Do you hear the hoofbeats?
The gallop approaching from a formerly distant calendar shore?
It’s the coming retail apocalypse. And if history serves as any guide, there will be that one item this year, the one that rises above all the others, that will become the darling of the season, the gift that everyone wants, the object that will be the penultimate present.
The thing that could make or break Christmas morning for your kid.
I’ve witnessed Black Friday frays over bits of plastic and faux fur in the toy aisle, adults fighting like panthers over the ‘it’ item for the season. And I’ve felt the sting of a Christmas morn’ when there was simply no more room at the ‘it’ item inn, and that longed for, uber popular toy didn’t make its way under our tree, regardless of all my seeking.
What to do?
How do we take back the joy of Christmas when whatever the high-demand, short-supply toy item for this year makes its way to the top of the pile?
Or for that matter, what if your kid has their heart set on something that isn’t necessarily the Toy-Du-Jour, but is something that you can’t afford, can’t find, or, as is often our case, is something you’ve decided your kiddo needs to work and earn and save for?
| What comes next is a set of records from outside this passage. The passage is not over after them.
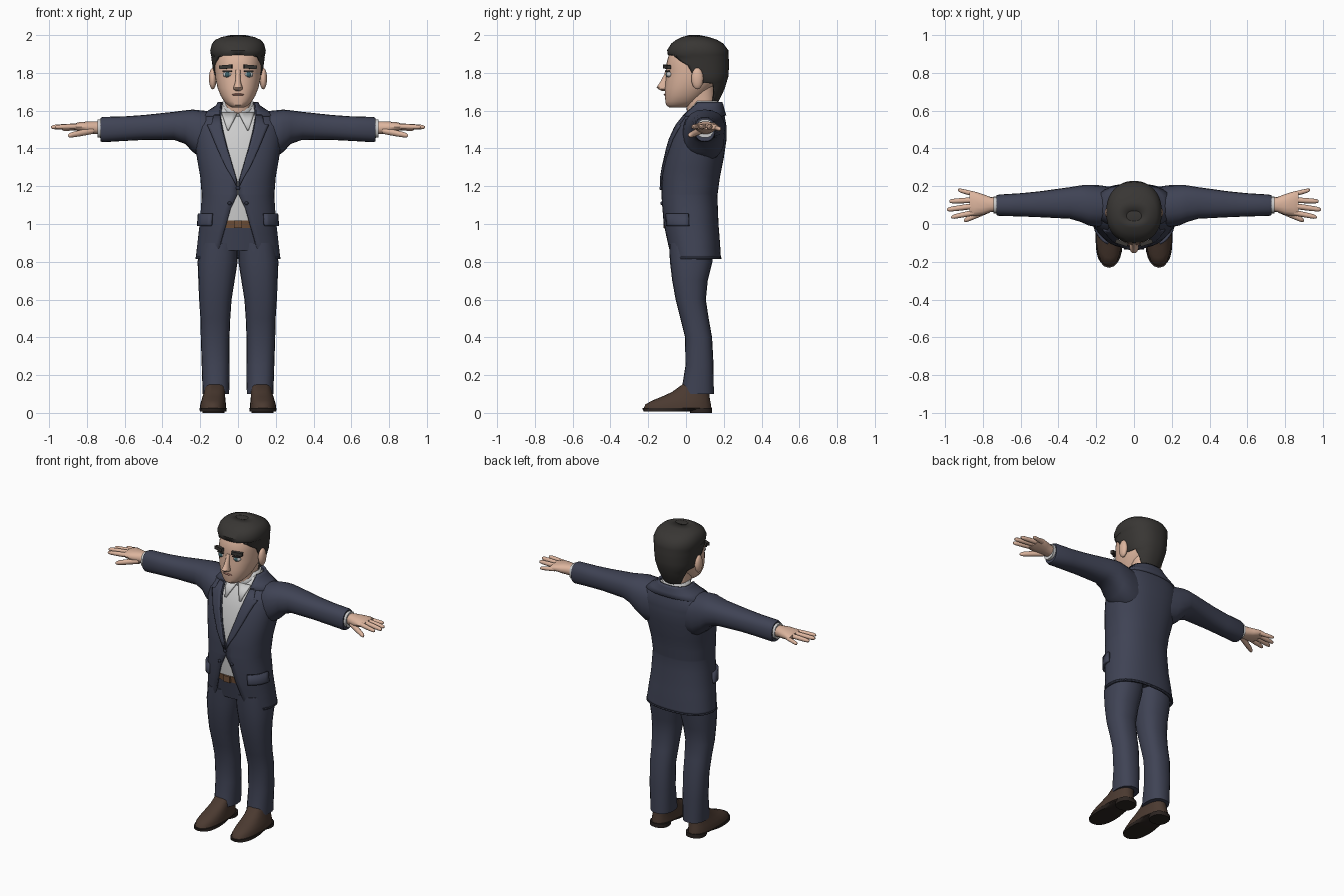
import bpy, bmesh
from math import sin, cos, asin, pi, radians
from mathutils import Matrix

COL = dict(navy=(.05, .056, .09), dark=(.03, .034, .055), skin=(.72, .46, .34), hair=(.04, .037, .034),
           shirt=(.68, .68, .68), shoe=(.07, .042, .03), sole=(.025, .018, .015), belt=(.16, .08, .04),
           white=(.8, .8, .8), iris=(.05, .13, .15), lip=(.4, .18, .14))
MATS = {}
for k, c in COL.items():
    MATS[k] = bpy.data.materials.new(k)
    MATS[k].diffuse_color = (*c, 1)


def at(tab, z):
    """Linear lookup of the columns of a table sorted by its first column."""
    if z <= tab[0][0]:
        return tab[0][1:]
    for a, b in zip(tab, tab[1:]):
        if z <= b[0]:
            t = (z - a[0]) / (b[0] - a[0])
            return [p + (q - p) * t for p, q in zip(a[1:], b[1:])]
    return tab[-1][1:]


def steps(a, b, n):
    return [a + (b - a) * i / n for i in range(n + 1)]


def finish(name, bm, mat, mirror=True, thick=0):
    me = bpy.data.meshes.new(name)
    bm.to_mesh(me)
    bm.free()
    ob = bpy.data.objects.new(name, me)
    bpy.context.collection.objects.link(ob)
    me.materials.append(MATS[mat])
    bpy.ops.object.select_all(action='DESELECT')
    ob.select_set(True)
    bpy.context.view_layer.objects.active = ob
    bpy.ops.object.shade_smooth_by_angle(angle=radians(40))
    if mirror:
        m = ob.modifiers.new('mirror', 'MIRROR')
        m.merge_threshold = .0005
    if thick:
        s = ob.modifiers.new('thick', 'SOLIDIFY')
        s.thickness, s.offset = thick, -1
    return ob


def skin(name, tab, mat, zs=None, lo=None, hi=None, off=0, thick=0, n=14, e=.85, cap=True, axis='z', full=False):
    """Surface through sections (pos, half width, front, back[, centre]); angle 0 = front, pi = back."""
    bm = bmesh.new()
    zs = zs or [r[0] for r in tab]
    rows = []
    for z in zs:
        r = at(tab, z)
        hw, yf, yb, cx = r[0] + off, r[1] - off, r[2] + off, (r[3] if len(r) > 3 else 0)
        a = lo(z) if lo else 0
        b = hi(z) if hi else (2 * pi if full else pi)
        ring = []
        for j in range(n if full else n + 1):
            t = a + (b - a) * j / n
            s, c = sin(t), cos(t)
            x = cx + hw * abs(s) ** e * (1 if s >= 0 else -1)
            y = (yf + yb) / 2 - (yb - yf) / 2 * abs(c) ** e * (1 if c >= 0 else -1)
            ring.append(bm.verts.new((z, y, x) if axis == 'x' else (x, y, z)))
        rows.append(ring)
    for p, q in zip(rows, rows[1:]):
        for j in range(n):
            k = (j + 1) % len(p)
            bm.faces.new((p[j], p[k], q[k], q[j]))
    if cap:
        bm.faces.new(rows[0][::-1])
        bm.faces.new(rows[-1])
    if axis == 'x':
        bmesh.ops.reverse_faces(bm, faces=bm.faces[:])
    return finish(name, bm, mat, True, thick)


def ball(name, mat, loc, size, mirror=True):
    bm = bmesh.new()
    bmesh.ops.create_uvsphere(bm, u_segments=16, v_segments=10, radius=1,
                              matrix=Matrix.Translation(loc) @ Matrix.Diagonal((*size, 1)))
    return finish(name, bm, mat, mirror)


def box(name, mat, loc, size, mirror=True, roll=0, yaw=0):
    bm = bmesh.new()
    bmesh.ops.create_cube(bm, size=1, matrix=Matrix.Translation(loc) @ Matrix.Rotation(yaw, 4, 'Z')
                          @ Matrix.Rotation(roll, 4, 'Y') @ Matrix.Diagonal((*size, 1)))
    return finish(name, bm, mat, mirror)


# Torso sections and the front opening of the jacket
BODY = [(.80, .226, -.088, .186), (.9, .215, -.105, .18), (1.0, .203, -.122, .172), (1.15, .192, -.13, .166),
        (1.25, .2, -.127, .18), (1.35, .218, -.112, .2), (1.45, .232, -.085, .215), (1.52, .235, -.055, .214),
        (1.57, .205, -.02, .205), (1.6, .15, .005, .195), (1.63, .105, .02, .188), (1.65, .096, .03, .18)]
OPEN = [(.82, .15), (.835, .12), (.88, .098), (.95, .078), (1.0, .063), (1.08, .04), (1.16, .002), (1.22, .002),
        (1.4, .055), (1.5, .08), (1.57, .092), (1.65, .088)]


def x_angle(x, z, e=.85):
    return asin(min(1, max(0, x) / at(BODY, z)[0]) ** (1 / e))


def edge(z):
    return x_angle(at(OPEN, z)[0], z)


jz = sorted(set([r[0] for r in OPEN[:-1]] + [r[0] for r in BODY[1:-1]] + [.85, 1.3, 1.48, 1.54]))
skin('jacket_body', BODY, 'navy', jz, edge, thick=.012, n=20, cap=False)
skin('jacket_hem', BODY, 'dark', [.815, .824], edge, off=.002, thick=.014, n=20, cap=False)

# Lapels and jacket collar
LAP = [(1.2, .006), (1.3, .036), (1.5, .066), (1.525, .074), (1.53, .05), (1.58, .03)]
skin('lapel', BODY, 'navy', [1.2, 1.25, 1.3, 1.4, 1.45, 1.5, 1.525, 1.53, 1.58], edge,
     lambda z: x_angle(at(OPEN, z)[0] + at(LAP, z)[0], z), off=.01, thick=.012, n=4, cap=False)
skin('jacket_collar', BODY, 'navy', [1.575, 1.6, 1.63, 1.645], edge, off=.01, thick=.014, cap=False)

# Pocket flaps and buttons
skin('pocket_flap', BODY, 'navy', [.99, 1.0, 1.055], lambda z: radians(38), lambda z: radians(88),
     off=.014, thick=.014, n=6, cap=False)
ball('top_button', 'dark', (0, -.133, 1.19), (.011, .008, .011), False)
ball('lower_button', 'dark', (.045, -.128, 1.11), (.01, .008, .01))

# Shirt, shirt collar, belt
skin('shirt', BODY, 'shirt', [.99, 1.15, 1.25, 1.35, 1.45, 1.52, 1.57, 1.6, 1.63], off=-.016)
skin('shirt_collar_band', [(1.57, .088, -.005, .172), (1.61, .085, .008, .17), (1.65, .082, .03, .17)], 'shirt',
     lo=lambda z: (z - 1.57) * 8, thick=.01, cap=False)
skin('shirt_collar_flap', BODY, 'shirt', [1.5, 1.55, 1.59],
     lambda z: x_angle(.05 - (z - 1.5) * .52, z), lambda z: x_angle(.058 + (z - 1.5) * .35, z),
     off=-.004, thick=.01, n=4, cap=False)
skin('belt', BODY, 'belt', [.978, 1.018], off=-.0125)
box('buckle', 'belt', (0, -.113, .998), (.045, .012, .04), False)

# Sleeves and shirt cuffs
skin('sleeve', [(.12, .13, .0, .195, 1.46), (.18, .132, -.02, .205, 1.468), (.24, .112, -.008, .207, 1.494),
                (.28, .089, .01, .205, 1.513), (.34, .074, .028, .195, 1.52), (.5, .066, .036, .173, 1.511),
                (.6, .065, .04, .163, 1.505), (.715, .067, .043, .156, 1.5), (.728, .062, .047, .152, 1.5)],
     'navy', axis='x', full=True, n=20)
skin('shirt_cuff', [(.7, .05, .055, .146, 1.505), (.745, .049, .055, .146, 1.505)], 'shirt', axis='x', full=True)

# Hands
skin('palm', [(.72, .034, .067, .14, 1.507), (.76, .034, .063, .143, 1.51), (.8, .031, .048, .158, 1.512),
              (.845, .024, .042, .172, 1.515), (.87, .015, .046, .172, 1.515)], 'skin', axis='x', full=True)
for nm, x0, y0, z0, x1, y1, z1, r in [('little_finger', .84, .157, 1.51, .932, .18, 1.502, .012),
                                      ('ring_finger', .85, .127, 1.516, .978, .12, 1.51, .0135),
                                      ('middle_finger', .85, .095, 1.518, .99, .076, 1.513, .014),
                                      ('index_finger', .84, .062, 1.517, .968, .036, 1.513, .0135),
                                      ('thumb', .765, .078, 1.495, .9, .018, 1.468, .0165)]:
    rows = []
    for t, s in [(0, 1.1), (.5, 1.05), (.85, .9), (.96, .65), (1, .3)]:
        y, h = y0 + (y1 - y0) * t, r * s
        rows.append((x0 + (x1 - x0) * t, h, y - h, y + h, z0 + (z1 - z0) * t))
    skin(nm, rows, 'skin', axis='x', full=True, n=10, e=1)

# Trousers
skin('trouser_seat', BODY, 'navy', [.86, .9, .95, .995], off=-.018)
skin('trouser_leg', [(.1, .07, -.027, .148, .117), (.13, .071, -.022, .147, .117), (.25, .073, -.003, .146, .119),
                     (.4, .076, -.005, .138, .121), (.5, .079, -.03, .12, .12), (.6, .086, -.055, .105, .12),
                     (.7, .096, -.073, .115, .114), (.8, .106, -.085, .14, .108), (.9, .1, -.09, .15, .1)],
     'navy', full=True, n=20)

# Shoes
skin('shoe_upper', [(.02, .069, -.225, .135, .132), (.045, .068, -.215, .132, .132), (.065, .064, -.18, .128, .13),
                    (.085, .06, -.13, .125, .128), (.11, .056, -.075, .122, .124), (.15, .054, -.02, .122, .12)],
     'shoe', full=True, n=20)
skin('shoe_sole', [(.008, .07, -.225, .02, .132), (.026, .073, -.232, .14, .132)], 'sole', full=True, n=20)
skin('shoe_heel', [(0, .06, .02, .138, .13), (.026, .06, .02, .138, .13)], 'sole', full=True)

# Neck and head
skin('neck', [(1.55, .07, .01, .16), (1.64, .07, 0, .155), (1.74, .08, -.02, .15)], 'skin')
skin('head', [(1.618, .035, -.09, .0), (1.63, .055, -.106, .04), (1.65, .074, -.109, .07), (1.68, .092, -.112, .1),
              (1.72, .108, -.112, .14), (1.77, .119, -.107, .18), (1.81, .122, -.104, .195), (1.84, .123, -.106, .2),
              (1.9, .122, -.09, .2), (1.95, .1, -.055, .16)], 'skin', e=.88, n=18)
skin('nose', [(1.705, .012, -.128, -.09), (1.714, .024, -.147, -.09), (1.724, .024, -.155, -.09),
              (1.75, .015, -.138, -.09), (1.79, .012, -.116, -.09), (1.815, .014, -.108, -.09)], 'skin', e=1)
ball('ear', 'skin', (.134, .06, 1.77), (.02, .032, .057))
ball('eye_white', 'white', (.055, -.088, 1.792), (.026, .017, .016))
ball('iris', 'iris', (.056, -.099, 1.792), (.013, .009, .014))
box('eyebrow', 'hair', (.064, -.1, 1.832), (.068, .022, .02), roll=radians(4), yaw=radians(18))
box('upper_eyelid', 'hair', (.057, -.098, 1.809), (.05, .014, .006), yaw=radians(14))
ball('lips', 'lip', (0, -.109, 1.685), (.032, .009, .006), False)

# Hair shell with face and ears left open
HAIR = [(1.635, .07, .02, .165), (1.71, .105, -.02, .203), (1.78, .126, -.06, .224), (1.84, .136, -.088, .228),
        (1.92, .147, -.1, .224), (1.955, .138, -.078, .198), (1.975, .12, -.052, .165), (1.99, .088, -.02, .12),
        (2.0, .04, .015, .07)]
LINE = [(1.635, 130), (1.69, 122), (1.744, 112), (1.75, 80), (1.8, 74), (1.84, 70), (1.862, 55), (1.885, 42), (1.895, 0)]
hz = [1.635, 1.66, 1.69, 1.72, 1.744, 1.75, 1.78, 1.8, 1.84, 1.862, 1.885, 1.895, 1.92, 1.955, 1.975, 1.99, 2.0]
skin('hair', HAIR, 'hair', hz, lambda z: radians(at(LINE, z)[0]), n=18, e=.88, thick=.012, cap=False)
skin('hair_crown', HAIR, 'hair', [1.9, 1.955, 1.975, 1.99, 2.0], n=18, e=.88, off=-.002)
It’s time to rise up, my sisters. We must become Retail Rebels and reclaim Christmas cheer.
- Begin setting expectations now. Talk about how fun it will be to have time together as a family at Christmas. Talk about what dishes you want to make. Celebrate the traditions your family has and create anticipation around that. It’s not wrong for kids to be excited about receiving presents…but in your verbiage and in what you model, make the gift lane stay in proportion to the fuller wonder of the season.
- Focus on experiences. Take a hot chocolate walk around the neighborhood to see the lights. Go to the Christmas show. Schedule Christmas movie nights at the house, complete with special treats and new Christmas socks.
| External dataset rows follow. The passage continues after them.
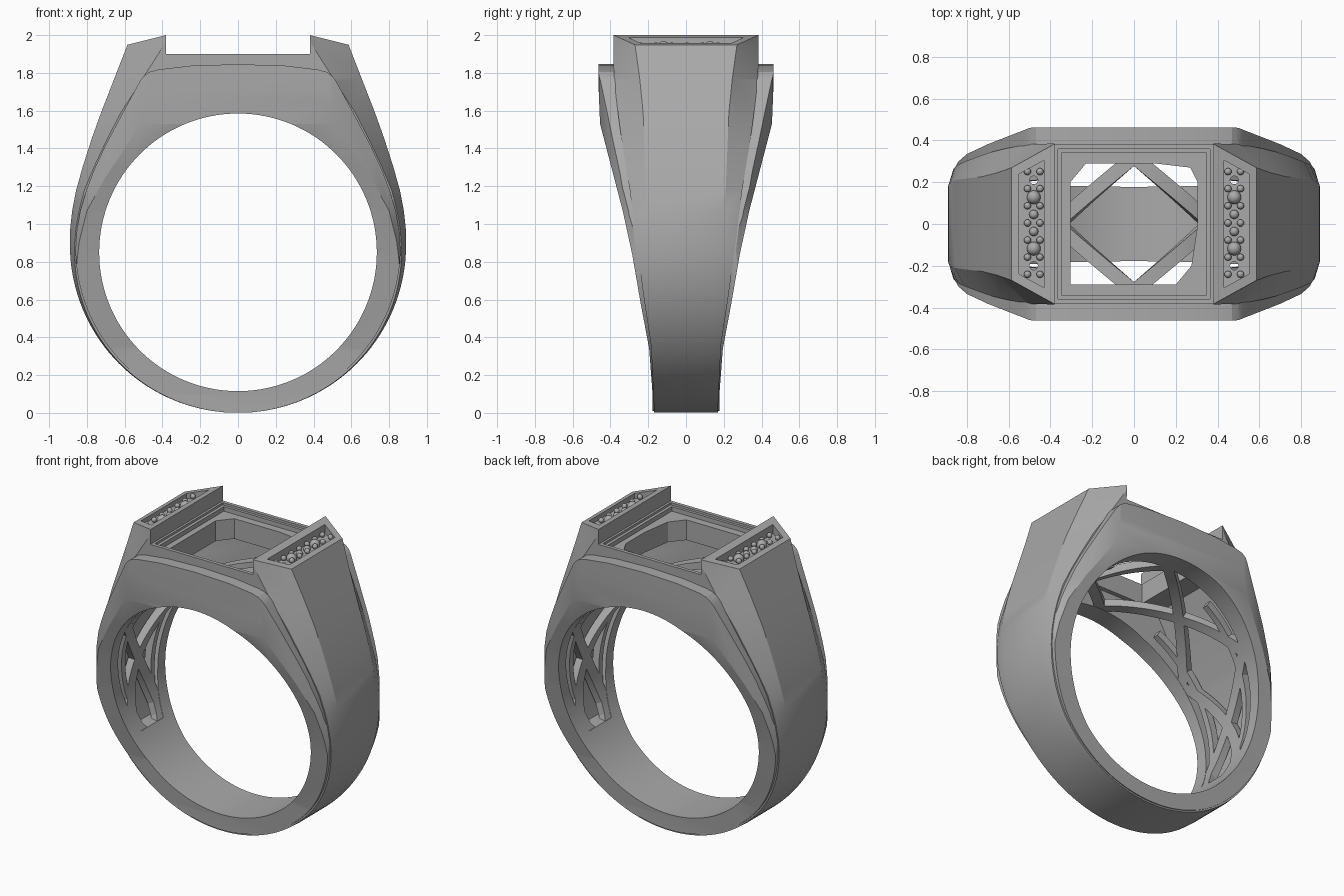
import bpy, bmesh, math
from mathutils import Vector

cube = bpy.data.objects.get("Cube")
if cube:
    bpy.data.objects.remove(cube, do_unlink=True)

metal = bpy.data.materials.new("grey_metal")
metal.use_nodes = True
metal.diffuse_color = (0.4, 0.4, 0.4, 1)
metal.node_tree.nodes["Principled BSDF"].inputs["Base Color"].default_value = (0.4, 0.4, 0.4, 1)

HOLE_R, HOLE_Z = 0.735, 0.85


def finish(bm, name):
    bmesh.ops.recalc_face_normals(bm, faces=bm.faces)
    mesh = bpy.data.meshes.new(name)
    bm.to_mesh(mesh)
    bm.free()
    ob = bpy.data.objects.new(name, mesh)
    bpy.context.collection.objects.link(ob)
    mesh.materials.append(metal)
    return ob


def loft(name, sections):
    """Closed solid through equal-sized rings of points."""
    bm = bmesh.new()
    rings = [[bm.verts.new(p) for p in section] for section in sections]
    for a, b in zip(rings, rings[1:]):
        for i in range(len(a)):
            j = (i + 1) % len(a)
            bm.faces.new((a[i], a[j], b[j], b[i]))
    bm.faces.new(rings[0])
    bm.faces.new(rings[-1])
    return finish(bm, name)


def prism(name, pts, axis, lo=-1.5, hi=1.5):
    """Extrude a 2D outline along one axis."""
    place = {"x": lambda a, b, h: (h, a, b),
             "y": lambda a, b, h: (a, h, b),
             "z": lambda a, b, h: (a, b, h)}[axis]
    return loft(name, [[place(a, b, h) for a, b in pts] for h in (lo, hi)])


def mirrored(half):
    return half + [(-a, b) for a, b in reversed(half) if a > 1e-6]


def quad_mirrored(corner):
    return mirrored([(x, -y) for x, y in reversed(corner)] + corner)


def circle(cx, cz, r, n):
    return [(cx + r * math.cos(math.tau * i / n), cz + r * math.sin(math.tau * i / n)) for i in range(n)]


def lower_arc(r, cz, n=36):
    """Right half of a circle, from the bottom up to its widest point."""
    return [(r * math.sin(math.pi / 2 * i / n), cz - r * math.cos(math.pi / 2 * i / n)) for i in range(n + 1)]


def rect(x, y):
    return [(-x, -y), (x, -y), (x, y), (-x, y)]


def at_height(table, z):
    """Interpolate a (value, height) table."""
    if z <= table[0][1]:
        return table[0][0]
    for (w0, z0), (w1, z1) in zip(table, table[1:]):
        if z <= z1:
            return w0 + (w1 - w0) * (z - z0) / (z1 - z0)
    return table[-1][0]


def boolean(target, tool, operation):
    mod = target.modifiers.new("bool", "BOOLEAN")
    mod.operation, mod.object, mod.solver = operation, tool, "EXACT"
    bpy.ops.object.select_all(action="DESELECT")
    bpy.context.view_layer.objects.active = target
    target.select_set(True)
    bpy.ops.object.modifier_apply(modifier=mod.name)
    bpy.data.objects.remove(tool, do_unlink=True)


# Outer flanks of the band
flank_front = lower_arc(0.86, 0.87) + [
    (0.853, 0.97), (0.835, 1.07), (0.806, 1.17), (0.765, 1.28), (0.705, 1.41),
    (0.61, 1.59), (0.52, 1.755), (0.5, 1.782), (0.47, 1.805), (0.42, 1.818), (0.25, 1.838), (0, 1.846)]
flank_side = [(0.175, -0.1), (0.177, 0.1), (0.195, 0.34), (0.24, 0.58), (0.285, 0.84),
              (0.335, 1.07), (0.395, 1.3), (0.455, 1.53), (0.462, 1.7), (0.462, 2.1)]
flank_top = [(0.88, 0.22), (0.86, 0.265), (0.84, 0.3), (0.8, 0.335), (0.7, 0.382), (0.5, 0.46), (0.46, 0.465)]
ring = prism("ring_body", mirrored(flank_front), "y")
boolean(ring, prism("side_cut", mirrored(flank_side), "x"), "INTERSECT")
boolean(ring, prism("top_cut", quad_mirrored(flank_top), "z", -1, 3), "INTERSECT")

# Raised core: sections with bevels that widen towards the shoulders
core_front = lower_arc(0.89, 0.89)[1:] + [
    (0.888, 0.98), (0.878, 1.07), (0.857, 1.18), (0.82, 1.31), (0.775, 1.45), (0.725, 1.59),
    (0.655, 1.77), (0.585, 1.95), (0.56, 2.05)]
core_side = [(0.168, 0), (0.185, 0.36), (0.222, 0.6), (0.26, 0.88), (0.3, 1.2), (0.35, 1.5), (0.385, 1.8)]
core_ridge = [(0.12, 0), (0.14, 0.55), (0.21, 1.18), (0.23, 1.66), (0.27, 1.95)]
bevel_depth = [(0.002, 0), (0.012, 0.55), (0.025, 0.9), (0.045, 1.2), (0.1, 1.57), (0.195, 1.95)]
sections = []
for x, z in core_front:
    corner = [(x, at_height(core_ridge, z)), (x - at_height(bevel_depth, z), at_height(core_side, z))]
    sections.append([(px, py, z) for px, py in quad_mirrored(corner)])
core = loft("core", sections)
boolean(core, prism("roof", mirrored([(1.2, -1), (1.2, 1.795), (0.38, 2.0)]), "y"), "INTERSECT")
boolean(ring, core, "UNION")

# Hollow inside, finger hole, and stepped stone seat
hollow_width = [(0.12, 0.48), (0.19, 0.75), (0.24, 1.0), (0.28, 1.25), (0.32, 1.5), (0.32, 1.72)]
cavity = prism("cavity", mirrored([(0.73, 0.48), (0.79, 0.7), (0.805, 0.95), (0.73, 1.18),
                                   (0.6, 1.45), (0.45, 1.72)]), "y")
boolean(cavity, prism("cavity_side", mirrored(hollow_width), "x"), "INTERSECT")
boolean(ring, cavity, "DIFFERENCE")
boolean(ring, prism("finger_hole", circle(0, HOLE_Z, HOLE_R, 128), "y"), "DIFFERENCE")
boolean(ring, prism("shoulder_gap", rect(0.38, 1), "z", 1.9, 2.3), "DIFFERENCE")
boolean(ring, prism("seat_lip", rect(0.365, 0.36), "z", 1.885, 2.3), "DIFFERENCE")
boolean(ring, prism("seat_ledge", rect(0.345, 0.342), "z", 1.855, 2.3), "DIFFERENCE")
window = [(-0.305, -0.29), (0.2, -0.29), (0.275, -0.2), (0.305, 0), (0.305, 0.2), (0.27, 0.27),
          (0.1, 0.29), (-0.23, 0.29), (-0.305, 0.2)]
boolean(ring, prism("window", window, "z", 1.64, 2.3), "DIFFERENCE")

# Small stone trays on the shoulders, drilled at both ends
SEATS = [0.21 - 0.082 * i for i in range(6)]
for s in (1, -1):
    tray = [(s * 0.43, -0.305), (s * 0.55, -0.24), (s * 0.55, 0.24), (s * 0.43, 0.305)]
    boolean(ring, prism("tray", tray, "z", 1.925, 2.3), "DIFFERENCE")
    for y in (SEATS[0], SEATS[-1]):
        boolean(ring, prism("drill", circle(s * 0.48, y, 0.02, 16), "z", 1.5, 2.3), "DIFFERENCE")


def strip(name, path, start, end, width, steps=80):
    """Bar bent along the finger hole; path gives y as a share of the hollow's width."""
    rings = []
    for i in range(steps + 1):
        a = start + (end - start) * i / steps
        y = path(a) * at_height(hollow_width, HOLE_Z + HOLE_R * math.cos(a))
        rings.append([(r * math.sin(a), y + d * width / 2, HOLE_Z + r * math.cos(a))
                      for r, d in ((0.737, -1), (0.737, 1), (0.785, 1), (0.785, -1))])
    return loft(name, rings)


# Crossed lattice and long rails lining the hollow
parts = [ring]
for s in (1, -1):
    zigzag = lambda a, s=s: s * (2 * abs(a % 2 - 1) - 1)
    parts.append(strip("lattice_zigzag", zigzag, -2.1, 2.1, 0.085, 126))
    for e in (1, -1):
        parts.append(strip("lattice_rail", lambda a, s=s: s * 0.74, e * 0.52, e * 2.12, 0.04))


# Round stones and their prongs
def ball(name, x, y, z, r):
    bm = bmesh.new()
    bmesh.ops.create_uvsphere(bm, u_segments=16, v_segments=10, radius=r)
    bmesh.ops.translate(bm, verts=bm.verts, vec=Vector((x, y, z)))
    parts.append(finish(bm, name))


for s in (1, -1):
    for y, r in zip(SEATS[1:5], (0.033, 0.022, 0.022, 0.033)):
        ball("shoulder_stone", s * 0.48, y, 1.935, r)
    for i in range(7):
        for dx in (-0.03, 0.03):
            ball("prong", s * 0.48 + dx, SEATS[0] + 0.041 - 0.082 * i, 1.945, 0.017)

# Smooth curved faces, keep edges crisp
bpy.ops.object.select_all(action="DESELECT")
for ob in parts:
    ob.select_set(True)
bpy.context.view_layer.objects.active = ring
bpy.ops.object.shade_smooth_by_angle(angle=math.radians(22))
- Don’t get pulled into playing a mental game. I’ll go first…I used to LOVE to pretend like my kids weren’t going to get some longed for item…and the PRESTO WHAMO on Christmas morning, can-you-even-believe-it!!!!!….the item would show up. But here’s the deal. You can only pull that off so many times until your kids equate your denials as the assurance that this Christmas will be bigger than ever. And I’ve also learned that an organic joy, the surprise and happiness over a little gift that I thought was no big deal but ended up being adored by one of my kids, has a much sweeter flavor than a manufactured moment. As I wrote about in one of the chapters in my book, Raising an Original, for several years I tried to replicate for my kids what I thought was the magic of my own childhood Christmases. But over time, I’ve realized that kids are going to make their own magic, playing under the tree with their action figures, scrolling through the children’s Christmas books that come out of storage this time of year, assigning their own sense of wonder to the sights and sounds of the season. I don’t have to be some kind of frenetic Wizard of Oz for them, trying to shape every nuance.
- It’s not your job to protect Santa’s reputation. If you’ve made the decision that Santa comes to your house, you may have felt the fictional pressure to explain elf workshop difficulties, navigate the theological quandaries of why Santa simply can’t make more Furbys, why so-and-so down the street got thus-and-such from St. Nick and we didn’t…and on and on. Look, Santa can only do what Santa can do, right? And he’s on a short time frame anyway, when it comes to who your kids think of as superheros in childhood. Create a plan for gifts that makes sense for your budget and your sanity and call it good. Let Santa take care of Santa. You’re not his PR agent. And it’s not your job to keep your kid on the Santa believer extended play list. Enjoy while it lasts and don’t make yourself bananas.
If you’re like me, you probably proclaim all year that Christmas shouldn’t be about materialism…and then you start getting sucked into the vortex that is Gotta Have It retail. Let’s set the boundary intentionally this year. Let’s be clear about borders of Christmas joy and retail greed. Let’s drink more hot chocolate and wrap fewer presents. Let’s give more to others and not overstuff our closets.
Let’s peer into a manger and remember anew…
The greatest Christmas gift that is available to all.